To help curb foreign interference in public discourse, social media giant will use machine learning to help identify and demote foreign Pages that are likely to spread financially-motivated hoaxes to people in other countries.
Over the last year and half, Facebook has been actively committed to fighting false news through a combination of technology and human review, including removing fake accounts, partnering with fact-checkers, and promoting news literacy.
The company is also expanding its third-party fact-checking programme to 14 countries and have plans to scale to more countries by the end of the year. These certified, independent fact-checkers rate the accuracy of stories on Facebook, helping reduce the distribution of stories rated as false by an average of 80 per cent.
One significant challenge in fighting misinformation is that it manifests itself differently across content types and countries and across different mediums such as photos and videos.
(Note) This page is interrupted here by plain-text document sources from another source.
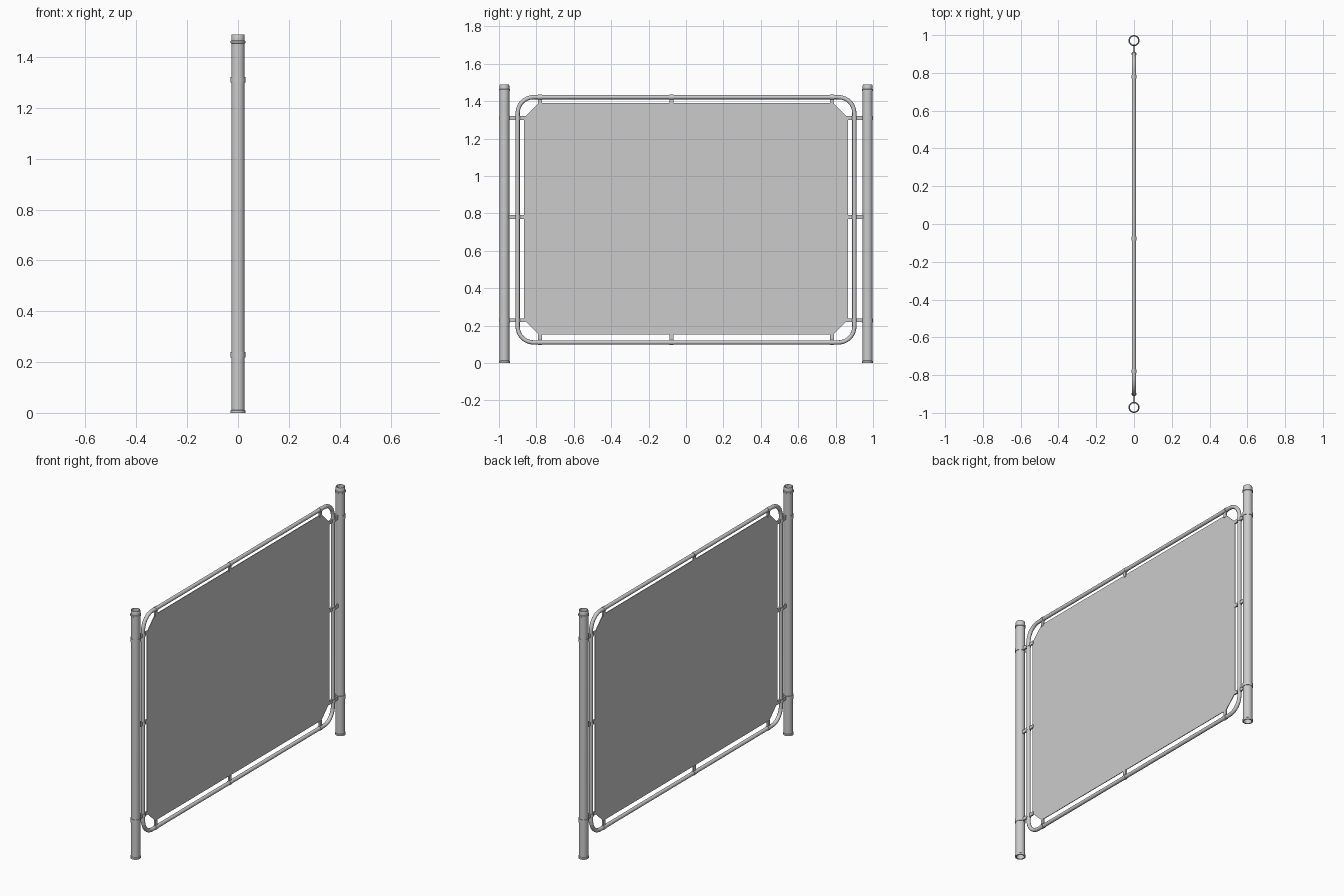
import bpy
import math
from mathutils import Matrix

if "Cube" in bpy.data.objects:
    bpy.data.objects.remove(bpy.data.objects["Cube"])

POST_Y = 0.971
FRAME_Y, FRAME_LO, FRAME_HI = 0.90, 0.11, 1.421
SIDE_CLIPS = (0.228, 0.78, 1.31)
TOP_CLIPS = (-0.78, -0.077, 0.78)


def mesh_object(name, verts, faces, smooth=False):
    mesh = bpy.data.meshes.new(name)
    mesh.from_pydata(verts, [], faces)
    obj = bpy.data.objects.new(name, mesh)
    bpy.context.collection.objects.link(obj)
    if smooth:
        bpy.ops.object.select_all(action='DESELECT')
        obj.select_set(True)
        bpy.context.view_layer.objects.active = obj
        bpy.ops.object.shade_smooth_by_angle(angle=math.radians(40))
    return obj


def lathe(name, profile, sides=32):
    """Spin a closed (radius, z) outline round the z axis."""
    n = len(profile)
    verts = [(r * math.cos(2 * math.pi * i / sides), r * math.sin(2 * math.pi * i / sides), z)
             for i in range(sides) for r, z in profile]
    faces = [(i * n + j, (i + 1) % sides * n + j,
              (i + 1) % sides * n + (j + 1) % n, i * n + (j + 1) % n)
             for i in range(sides) for j in range(n)]
    return mesh_object(name, verts, faces, True)


def ring(name, inner, outer, height, sides=32):
    h = height / 2
    return lathe(name, [(inner, -h), (outer, -h), (outer, h), (inner, h)], sides)


def box(name, center, size):
    v = [(center[0] + sx * size[0] / 2, center[1] + sy * size[1] / 2, center[2] + sz * size[2] / 2)
         for sx in (-1, 1) for sy in (-1, 1) for sz in (-1, 1)]
    f = [(0, 1, 3, 2), (4, 6, 7, 5), (0, 4, 5, 1), (2, 3, 7, 6), (0, 2, 6, 4), (1, 5, 7, 3)]
    return mesh_object(name, v, f)


# Open tubular posts with a foot rim and a collar near the top
post_profile = [(0.022, 0), (0.029, 0), (0.029, 0.010), (0.0262, 0.012),
                (0.0262, 1.453), (0.0295, 1.455), (0.0295, 1.463), (0.0262, 1.465),
                (0.0262, 1.483), (0.0245, 1.488), (0.022, 1.488)]
for side, label in ((-1, "left"), (1, "right")):
    lathe(f"{label}_post", post_profile).location = (0, side * POST_Y, 0)
    for i, z in enumerate(SIDE_CLIPS):
        # Clamp rings round the post at the outer two heights
        if i != 1:
            ring(f"{label}_post_clamp_{i}", 0.0255, 0.029, 0.022).location = (0, side * POST_Y, z)
        # Tab from post to frame, sleeve on the frame, tab from frame to panel
        box(f"{label}_post_tab_{i}", (0, side * 0.928, z), (0.009, 0.038, 0.02))
        ring(f"{label}_frame_sleeve_{i}", 0.0105, 0.0132, 0.02, 20).location = (0, side * FRAME_Y, z)
        box(f"{label}_panel_tab_{i}", (0, side * 0.874, z), (0.009, 0.032, 0.02))

# Rounded tubular frame
R = 0.085
curve = bpy.data.curves.new("frame_tube", 'CURVE')
curve.dimensions = '3D'
curve.bevel_depth = 0.0112
curve.bevel_resolution = 4
points = []
for k, (sy, z) in enumerate(((1, FRAME_HI - R), (-1, FRAME_HI - R),
                             (-1, FRAME_LO + R), (1, FRAME_LO + R))):
    for s in range(11):
        a = math.pi / 2 * (k + s / 10)
        points.append((0, sy * (FRAME_Y - R) + R * math.cos(a), z + R * math.sin(a), 1))
spline = curve.splines.new('POLY')
spline.points.add(len(points) - 1)
for p, co in zip(spline.points, points):
    p.co = co
spline.use_cyclic_u = True
bpy.context.collection.objects.link(bpy.data.objects.new("frame_tube", curve))

# Clips along the top and bottom rails
for label, rail_z, s in (("top", FRAME_HI, -1), ("bottom", FRAME_LO, 1)):
    for i, y in enumerate(TOP_CLIPS):
        sleeve = ring(f"{label}_frame_sleeve_{i}", 0.0105, 0.0132, 0.02, 20)
        sleeve.matrix_world = Matrix.Translation((0, y, rail_z)) @ Matrix.Rotation(math.pi / 2, 4, 'X')
        box(f"{label}_panel_tab_{i}", (0, y, rail_z + s * 0.026), (0.009, 0.02, 0.034))

# Flat panel with cut corners
PY, LO, HI, C, T = 0.866, 0.152, 1.389, 0.078, 0.002
outline = [(PY, LO + C), (PY, HI - C), (PY - C, HI), (C - PY, HI),
           (-PY, HI - C), (-PY, LO + C), (C - PY, LO), (PY - C, LO)]
verts = [(x, y, z) for x in (T, -T) for y, z in outline]
faces = [tuple(range(8)), tuple(range(15, 7, -1))]
faces += [(i, i + 8, (i + 1) % 8 + 8, (i + 1) % 8) for i in range(8)]
mesh_object("panel", verts, faces)
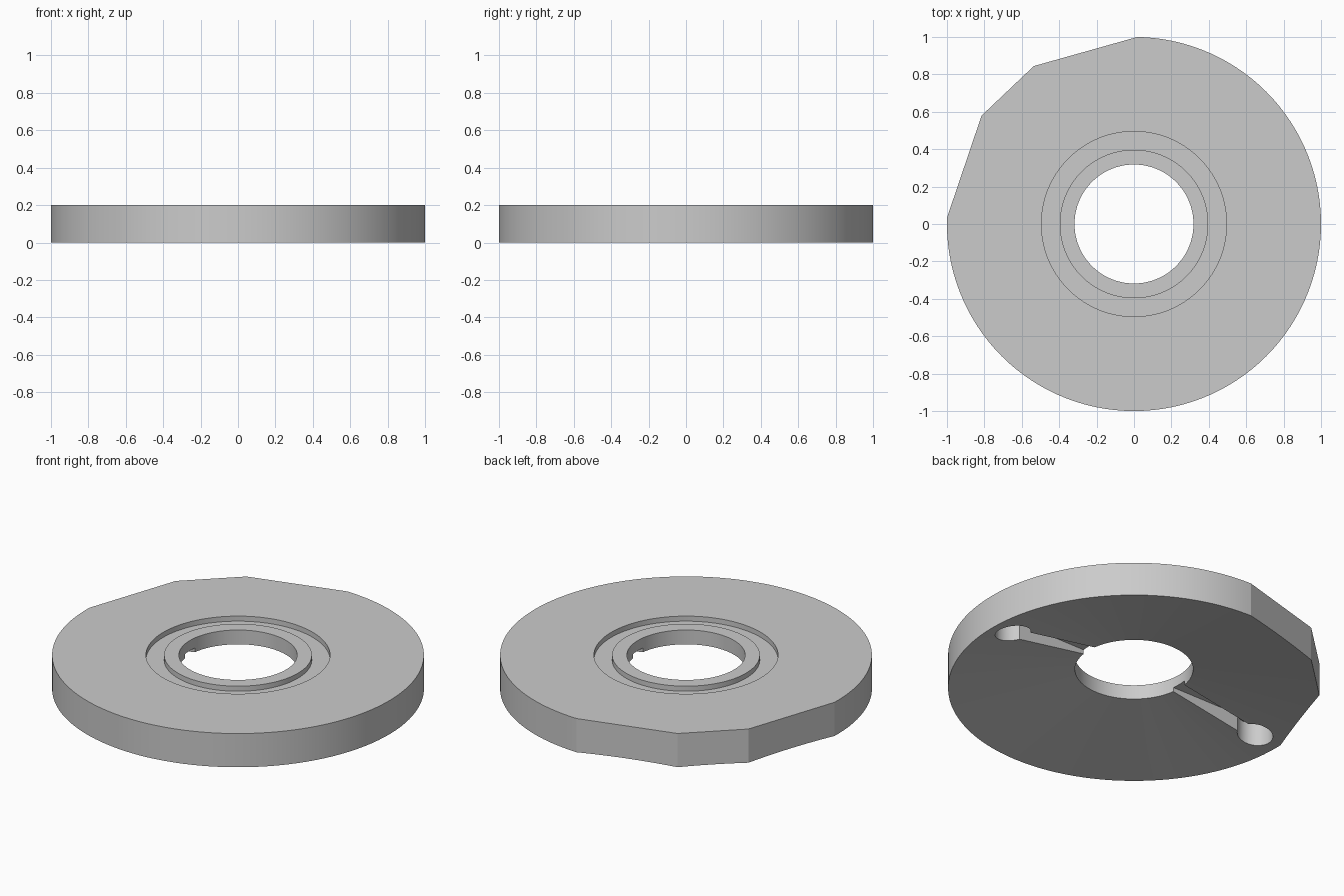
import bpy, bmesh, math

if "Cube" in bpy.data.objects:
    bpy.data.objects.remove(bpy.data.objects["Cube"], do_unlink=True)

grey = bpy.data.materials.new("plain_grey")
grey.use_nodes = True
colour = (0.6, 0.6, 0.6, 1)
grey.diffuse_color = colour
grey.node_tree.nodes["Principled BSDF"].inputs["Base Color"].default_value = colour

HEIGHT, BORE, HUB_Z = 0.2, 0.318, 0.115
SLOPE = HUB_Z / (1 - BORE)
CORNERS = [math.radians(a) for a in (89, 122.4, 144.6, 178)]
steps = [math.radians(3 * i) for i in range(120)]
angles = sorted(CORNERS + [a for a in steps
                           if min(abs(a - c) for c in CORNERS) > 0.024
                           and not CORNERS[0] < a < CORNERS[1] - 9
                           ])


def rim_radius(angle):
    """Rim is round except for three straight flats."""
    for a, b in zip(CORNERS, CORNERS[1:]):
        if a <= angle <= b:
            return math.cos((b - a) / 2) / math.cos(angle - (a + b) / 2)
    return 1.0


def ring(bm, radius, z):
    """radius or z may be a function of the angle."""
    verts = []
    for a in angles:
        r = radius(a) if callable(radius) else radius
        h = z(a) if callable(z) else z
        verts.append(bm.verts.new((r * math.cos(a), r * math.sin(a), h)))
    return verts


# Disc body: flat top with a ring groove, bore, and a hollow conical underside
bm = bmesh.new()
floor = HEIGHT - 0.03
profile = [
    (rim_radius, lambda a: SLOPE * (1 - rim_radius(a))),
    (rim_radius, HEIGHT),
    (0.495, HEIGHT), (0.495, floor),
    (0.397, floor), (0.397, HEIGHT),
    (BORE, HEIGHT), (BORE, HUB_Z),
]
rings = [ring(bm, r, z) for r, z in profile]
for lower, upper in zip(rings, rings[1:] + rings[:1]):
    for i in range(len(angles)):
        j = (i + 1) % len(angles)
        bm.faces.new((lower[i], lower[j], upper[j], upper[i]))
bmesh.ops.recalc_face_normals(bm, faces=bm.faces)
mesh = bpy.data.meshes.new("disc")
bm.to_mesh(mesh)
bm.free()
disc = bpy.data.objects.new("disc", mesh)
bpy.context.collection.objects.link(disc)
mesh.materials.append(grey)


def cut(cutter):
    cutter.hide_render = True
    cutter.data.materials.append(grey)
    mod = disc.modifiers.new("cut", "BOOLEAN")
    mod.operation, mod.solver, mod.object = "DIFFERENCE", "EXACT", cutter
    bpy.ops.object.select_all(action="DESELECT")
    disc.select_set(True)
    bpy.context.view_layer.objects.active = disc
    bpy.ops.object.modifier_apply(modifier=mod.name)
    bpy.data.objects.remove(cutter, do_unlink=True)


# Straight slot across the underside
bpy.ops.mesh.primitive_cube_add(size=1, location=(0, 0, 0.02))
slot = bpy.context.object
slot.name = "slot_cutter"
slot.scale = (1.7, 0.092, 0.24)
bpy.context.view_layer.update()
cut(slot)

# Blind round pocket at each end of the slot
for side in (-1, 1):
    bpy.ops.mesh.primitive_cylinder_add(vertices=48, radius=0.096, depth=0.3,
                                        location=(side * 0.85, 0, 0))
    pocket = bpy.context.object
    pocket.name = "pocket_cutter"
    cut(pocket)

bpy.ops.object.select_all(action="DESELECT")
disc.select_set(True)
bpy.context.view_layer.objects.active = disc
bpy.ops.object.shade_smooth_by_angle(angle=math.radians(8.5))
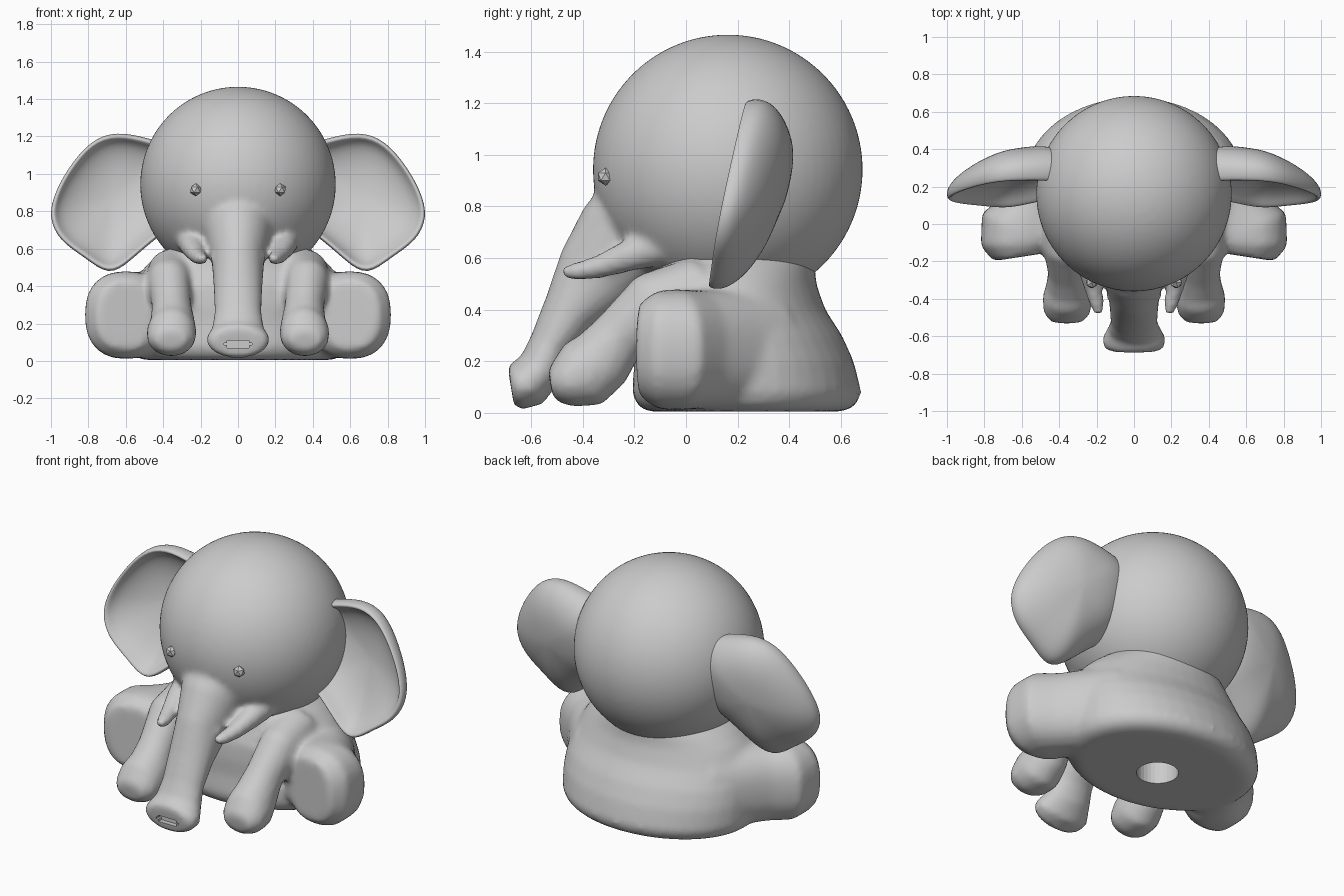
import bpy, bmesh, math
from mathutils import Vector

cube = bpy.data.objects.get("Cube")
if cube:
    bpy.data.objects.remove(cube, do_unlink=True)

grey = bpy.data.materials.new("soft_grey")
grey.use_nodes = True
COLOUR = (0.6, 0.6, 0.6, 1)
grey.diffuse_color = COLOUR
grey.node_tree.nodes["Principled BSDF"].inputs["Base Color"].default_value = COLOUR

X, Z = Vector((1, 0, 0)), Vector((0, 0, 1))


def loft(bm, rings):
    """Skin a list of closed point rings and cap both ends."""
    loops = [[bm.verts.new(p) for p in ring] for ring in rings]
    n = len(loops[0])
    for a, b in zip(loops, loops[1:]):
        for i in range(n):
            j = (i + 1) % n
            bm.faces.new((a[i], a[j], b[j], b[i]))
    bm.faces.new(loops[0][::-1])
    bm.faces.new(loops[-1])


def tube(bm, stations, ref=X, axis=None, side=1, n=28, power=1):
    """Limb; each station is x, y, z, radius along ref, radius across. Power under 1 squares it."""
    def soft(v):
        return math.copysign(abs(v) ** power, v)
    pts = [Vector((s[0] * side, s[1], s[2])) for s in stations]
    rings = []
    for k, (p, s) in enumerate(zip(pts, stations)):
        t = axis or (pts[min(k + 1, len(pts) - 1)] - pts[max(k - 1, 0)]).normalized()
        u = (ref - t * ref.dot(t)).normalized()
        v = t.cross(u)
        rings.append([p + u * (s[3] * soft(math.cos(a))) + v * (s[4] * soft(math.sin(a)))
                      for a in (math.tau * i / n for i in range(n))])
    loft(bm, rings)


def finish(bm, name):
    bmesh.ops.recalc_face_normals(bm, faces=bm.faces)
    mesh = bpy.data.meshes.new(name)
    bm.to_mesh(mesh)
    bm.free()
    mesh.materials.append(grey)
    ob = bpy.data.objects.new(name, mesh)
    bpy.context.collection.objects.link(ob)
    return ob


def fuse(ob, voxel, rounds):
    """Merge overlapping volumes into one soft skin."""
    m = ob.modifiers.new("fuse", "REMESH")
    m.mode = "VOXEL"
    m.voxel_size = voxel
    m.use_smooth_shade = True
    s = ob.modifiers.new("soften", "SMOOTH")
    s.factor = 0.5
    s.iterations = rounds


def carve(ob, cutter):
    cutter.hide_render = True
    cutter.hide_viewport = True
    cutter.display_type = "WIRE"
    m = ob.modifiers.new("carve", "BOOLEAN")
    m.operation = "DIFFERENCE"
    m.solver = "EXACT"
    m.object = cutter


# Seated body with hind legs and front legs
bm = bmesh.new()
tube(bm, [(0, .23, .005, .51, .38), (0, .235, .03, .56, .425), (0, .235, .08, .585, .445),
          (0, .225, .2, .59, .425), (0, .2, .3, .585, .405), (0, .17, .4, .56, .37),
          (0, .17, .5, .50, .335), (0, .17, .56, .44, .33), (0, .17, .62, .36, .33)], axis=Z, n=40)
for side in (1, -1):
    tube(bm, [(.2, .42, .26, .14, .1), (.33, .29, .25, .23, .2), (.46, .14, .245, .235, .19),
              (.54, .04, .245, .23, .19), (.605, -.04, .245, .235, .23),
              (.61, -.11, .245, .23, .21), (.6, -.175, .245, .185, .155)],
         ref=Z, side=side, power=.85)
    tube(bm, [(.34, .06, .49, .14, .12), (.37, -.13, .43, .115, .12), (.355, -.26, .295, .105, .11),
              (.35, -.33, .205, .12, .13), (.355, -.40, .15, .135, .14),
              (.36, -.475, .118, .125, .1), (.36, -.525, .108, .085, .06)], side=side)
body = finish(bm, "body_and_legs")
fuse(body, .02, 7)

# Round opening under the body
bm = bmesh.new()
tube(bm, [(0, .2, -.1, .115, .115), (0, .2, .3, .115, .115)], axis=Z, n=32)
carve(body, finish(bm, "base_hole_cutter"))

# Head with trunk and tusks
bm = bmesh.new()
ball = bmesh.ops.create_uvsphere(bm, u_segments=64, v_segments=40, radius=.523)["verts"]
bmesh.ops.translate(bm, verts=ball, vec=(0, .162, .943))
tube(bm, [(0, -.12, .82, .24, .2), (0, -.24, .67, .18, .2), (0, -.35, .53, .14, .165),
          (0, -.45, .39, .13, .11), (0, -.525, .26, .125, .085), (0, -.565, .17, .14, .09),
          (0, -.615, .115, .17, .1), (0, -.66, .1, .16, .09),
          (0, -.678, .097, .13, .07)])
for side in (1, -1):
    tube(bm, [(.24, .04, .7, .09, .08), (.255, -.1, .65, .08, .08), (.245, -.22, .61, .062, .062),
              (.22, -.34, .565, .047, .045), (.198, -.43, .547, .038, .034),
              (.187, -.478, .547, .024, .02)], side=side, n=14)
head = finish(bm, "head_and_trunk")
fuse(head, .0175, 4)

# Slot in the trunk tip
bm = bmesh.new()
bmesh.ops.create_cube(bm, size=1)
bmesh.ops.scale(bm, verts=bm.verts, vec=(.15, .08, .04))
bmesh.ops.bevel(bm, geom=[e for e in bm.edges if abs(e.verts[0].co.y - e.verts[1].co.y) > .01],
                offset=.015, segments=2, affect="EDGES")
bmesh.ops.translate(bm, verts=bm.verts, vec=(0, -.685, .09))
carve(head, finish(bm, "trunk_slot_cutter"))

# Cupped ears: outline in x, z, then rings from domed back over the rim to the hollow front
OUTLINE = [(.3, 1.13), (.47, 1.19), (.65, 1.23), (.79, 1.18), (.91, 1.03), (.98, .9), (1.015, .77),
           (.955, .64), (.82, .555), (.69, .45), (.58, .53), (.46, .64), (.33, .73), (.27, .93)]
RINGS = [(.08, .21), (.5, .19), (.8, .14), (.97, .08), (1.01, .03), (.985, -.015), (.92, -.01),
         (.85, .05), (.5, .11), (.08, .13)]
CX, CZ = .68, .87
for side, label in ((1, "left"), (-1, "right")):
    bm = bmesh.new()
    rings = []
    for scale, depth in RINGS:
        ring = []
        for ox, oz in OUTLINE:
            x, z = CX + (ox - CX) * scale, CZ + (oz - CZ) * scale
            front = .175 + .2 * (z - .87) - .05 * (x - CX)
            ring.append((side * x, front + depth * (1 + .8 * (CX - x)), z))
        rings.append(ring)
    loft(bm, rings)
    ear = finish(bm, label + "_ear")
    sub = ear.modifiers.new("round", "SUBSURF")
    sub.levels = sub.render_levels = 2
    for p in ear.data.polygons:
        p.use_smooth = True

    # Faceted bead eyes
    bm = bmesh.new()
    bmesh.ops.create_icosphere(bm, subdivisions=1, radius=.034)
    bmesh.ops.translate(bm, verts=bm.verts, vec=(side * .226, -.312, .915))
    finish(bm, label + "_eye")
To address this, Facebook has expanded test to fact-check photos and videos to four countries. This includes those that are manipulated (e.g. a video that is edited to show something that did not really happen) or taken out of context (e.g. a photo from a previous tragedy associated with a different, present day conflict).
“And with more than a billion pieces of content posted every day, we know that fact-checkers can’t review every story one-by-one. So, we are looking into new ways to identify false news and take action on a bigger scale. Machine learning helps us identify duplicates of debunked stories,” Facebook said in a blog post.
The company will also soon start working with fact-checking partners to use Schema.org‘s Claim Review, an open-source framework used by various technology companies and fact-checking organisations. This will make it easier for fact-checkers to share ratings with Facebook and help the social network respond faster, especially in times of crisis.